“We very much want to finish this important bill, so we will reconvene Saturday at noon to vote [to overcome a filibuster] and then we will follow regular order to finish the bill,” Schumer said.
With Schumer also pushing to complete a budget resolution before the August recess, members of both parties tried all day Thursday to finish out the bipartisan infrastructure bill. The legislation is a top priority of Biden’s and spends $550 billion in new money on roads, broadband and other physical infrastructure.
On Thursday afternoon, a nonpartisan budget analysis was released by the Congressional Budget Office — a key development for Republicans studying the bill’s financing. But that score ended up working against quick completion.
A Hagerty spokesman said the senator “cannot in good conscience agree to expedite a process immediately after the CBO confirmed that the bill would add over a quarter of a trillion dollars to the deficit.”
Colleagues from Sen. Ted Cruz (R-Texas) to Sen. John Cornyn (R-Texas) to Senate Minority Whip John Thune (R-S.D.) were all seen talking to Hagerty at various points, and as his resistance hardened a number of senators headed home for the night.
A large number of Republicans are planning to fly to Wyoming for former Sen. Mike Enzi’s funeral Friday, a scheduling crunch that sparked the intense discussions to finish the bill. And as negotiations dragged on, Schumer moved to end debate on the bill.
Senate Minority Leader Mitch McConnell warned earlier in the day that “we still have amendments that need to be processed. Once they are we’ll be able to wind things down.” McConnell left the Capitol earlier in the evening when it became clear finishing the bill Thursday was improbable.
A Republican senator familiar with the effort to expedite things said the goal was to finish the infrastructure bill Thursday and immediately launch into a budget debate on Saturday. But it was apparent after a private conference lunch that several GOP senators, including Joni Ernst of Iowa, are still asking for amendments, according to Republicans.
Many Republicans had been waiting for the Congressional Budget Office score, which showed that the bill’s mix of $550 billion in new spending and the financing to pay for it would increase deficits by $256 billion over 10 years.
GOP leaders huddled on Thursday afternoon to discuss the path forward before a private party meeting of all 50 Republicans senators.
“Everybody understands that right behind this is going to be the budget. And I don’t think anybody is looking to extend this out any longer than necessary,” said Cornyn, who also attended the meeting in McConnell’s office.
If the bill beats a filibuster on Saturday, it will be on a glide path to passage. Immediately after that, the Senate will turn to consider a Democratic budget that will set up potential future passage of a spending bill as large as $3.5 trillion.
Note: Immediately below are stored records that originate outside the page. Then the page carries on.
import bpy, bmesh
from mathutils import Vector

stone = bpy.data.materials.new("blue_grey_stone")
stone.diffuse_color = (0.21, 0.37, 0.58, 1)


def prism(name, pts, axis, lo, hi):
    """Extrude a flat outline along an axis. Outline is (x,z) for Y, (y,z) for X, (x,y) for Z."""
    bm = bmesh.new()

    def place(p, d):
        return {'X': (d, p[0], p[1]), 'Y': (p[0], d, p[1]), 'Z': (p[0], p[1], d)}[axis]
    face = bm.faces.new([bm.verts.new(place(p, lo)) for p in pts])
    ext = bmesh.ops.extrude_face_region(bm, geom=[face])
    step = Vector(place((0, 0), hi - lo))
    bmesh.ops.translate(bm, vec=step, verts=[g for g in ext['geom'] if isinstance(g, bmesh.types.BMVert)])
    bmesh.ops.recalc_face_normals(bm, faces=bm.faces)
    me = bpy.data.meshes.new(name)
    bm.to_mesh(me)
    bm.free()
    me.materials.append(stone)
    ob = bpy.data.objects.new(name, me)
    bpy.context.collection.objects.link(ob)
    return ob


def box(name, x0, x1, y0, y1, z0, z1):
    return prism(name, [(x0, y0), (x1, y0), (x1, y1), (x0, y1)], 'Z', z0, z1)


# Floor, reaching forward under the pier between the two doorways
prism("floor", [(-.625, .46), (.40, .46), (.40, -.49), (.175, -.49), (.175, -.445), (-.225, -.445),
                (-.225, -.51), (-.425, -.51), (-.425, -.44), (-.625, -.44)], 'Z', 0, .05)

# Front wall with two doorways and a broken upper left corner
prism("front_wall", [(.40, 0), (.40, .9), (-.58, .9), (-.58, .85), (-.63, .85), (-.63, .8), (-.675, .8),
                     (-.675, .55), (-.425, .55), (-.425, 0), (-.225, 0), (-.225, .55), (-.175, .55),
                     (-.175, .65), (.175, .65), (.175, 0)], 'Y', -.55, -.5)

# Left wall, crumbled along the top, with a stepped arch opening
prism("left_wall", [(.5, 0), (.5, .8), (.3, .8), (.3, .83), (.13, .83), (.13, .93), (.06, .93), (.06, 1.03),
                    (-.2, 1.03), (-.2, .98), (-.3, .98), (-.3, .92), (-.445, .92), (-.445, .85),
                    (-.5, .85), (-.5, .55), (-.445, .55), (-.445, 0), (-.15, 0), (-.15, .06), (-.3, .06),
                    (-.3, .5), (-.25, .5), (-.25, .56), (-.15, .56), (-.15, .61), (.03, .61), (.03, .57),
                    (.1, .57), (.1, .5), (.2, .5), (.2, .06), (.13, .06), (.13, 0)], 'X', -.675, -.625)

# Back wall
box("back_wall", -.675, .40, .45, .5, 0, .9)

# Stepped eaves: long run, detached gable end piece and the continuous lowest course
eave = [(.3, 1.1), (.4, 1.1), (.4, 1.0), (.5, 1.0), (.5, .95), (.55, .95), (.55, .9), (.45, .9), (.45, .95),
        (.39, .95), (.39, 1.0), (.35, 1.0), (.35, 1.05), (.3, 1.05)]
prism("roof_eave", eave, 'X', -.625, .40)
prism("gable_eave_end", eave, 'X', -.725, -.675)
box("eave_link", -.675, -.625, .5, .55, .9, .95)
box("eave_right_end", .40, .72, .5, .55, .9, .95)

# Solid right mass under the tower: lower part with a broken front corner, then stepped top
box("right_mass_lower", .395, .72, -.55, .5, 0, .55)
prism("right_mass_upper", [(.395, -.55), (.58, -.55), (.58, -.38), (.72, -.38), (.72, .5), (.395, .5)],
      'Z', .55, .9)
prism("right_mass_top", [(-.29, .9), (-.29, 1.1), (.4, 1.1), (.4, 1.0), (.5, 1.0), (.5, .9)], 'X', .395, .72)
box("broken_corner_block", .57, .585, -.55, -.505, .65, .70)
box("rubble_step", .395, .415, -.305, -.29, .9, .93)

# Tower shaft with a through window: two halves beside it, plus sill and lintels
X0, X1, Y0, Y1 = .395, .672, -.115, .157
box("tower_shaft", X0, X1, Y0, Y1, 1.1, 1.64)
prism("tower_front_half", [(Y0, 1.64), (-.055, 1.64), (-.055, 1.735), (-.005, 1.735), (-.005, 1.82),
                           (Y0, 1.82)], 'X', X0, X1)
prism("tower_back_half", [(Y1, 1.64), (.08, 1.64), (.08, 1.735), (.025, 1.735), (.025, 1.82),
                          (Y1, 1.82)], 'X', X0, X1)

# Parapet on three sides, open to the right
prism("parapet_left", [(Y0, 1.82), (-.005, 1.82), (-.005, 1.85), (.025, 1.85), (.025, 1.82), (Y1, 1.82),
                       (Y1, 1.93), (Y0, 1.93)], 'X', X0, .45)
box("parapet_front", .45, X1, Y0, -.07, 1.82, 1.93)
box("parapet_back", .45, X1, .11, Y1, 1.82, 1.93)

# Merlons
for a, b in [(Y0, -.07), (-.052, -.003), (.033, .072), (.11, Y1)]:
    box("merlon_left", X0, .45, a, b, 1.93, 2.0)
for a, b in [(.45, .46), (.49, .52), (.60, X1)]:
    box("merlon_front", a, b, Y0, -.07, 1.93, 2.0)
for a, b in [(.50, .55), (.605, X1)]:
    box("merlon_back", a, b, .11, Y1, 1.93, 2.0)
Ahead of day of haggling over amendments, Schumer defended his stewardship of the process and boasted that under his control the chamber has considered more amendments so far than during the GOP-run years of 2019 and 2020 combined. As of Thursday morning, the chamber had considered 22 amendments, the majority of them from the GOP.
“While we weren’t able to agree on additional amendments today, I also look forward to us reconvening on Saturday and proceeding under regular order to finish what will be historic legislation both in its bipartisan nature and the impact it will have on this country,” said Sen. Kyrsten Sinema (D-Ariz.), one of the bill’s chief sponsors.
Democrats had planned to move the infrastructure bill toward a final vote as soon as the bill’s GOP supporters are satisfied with the opportunity to offer amendments. Thus far, 18 GOP senators — including McConnell — have signaled support for the infrastructure bill on key procedural votes.
Marianne LeVine contributed to this report.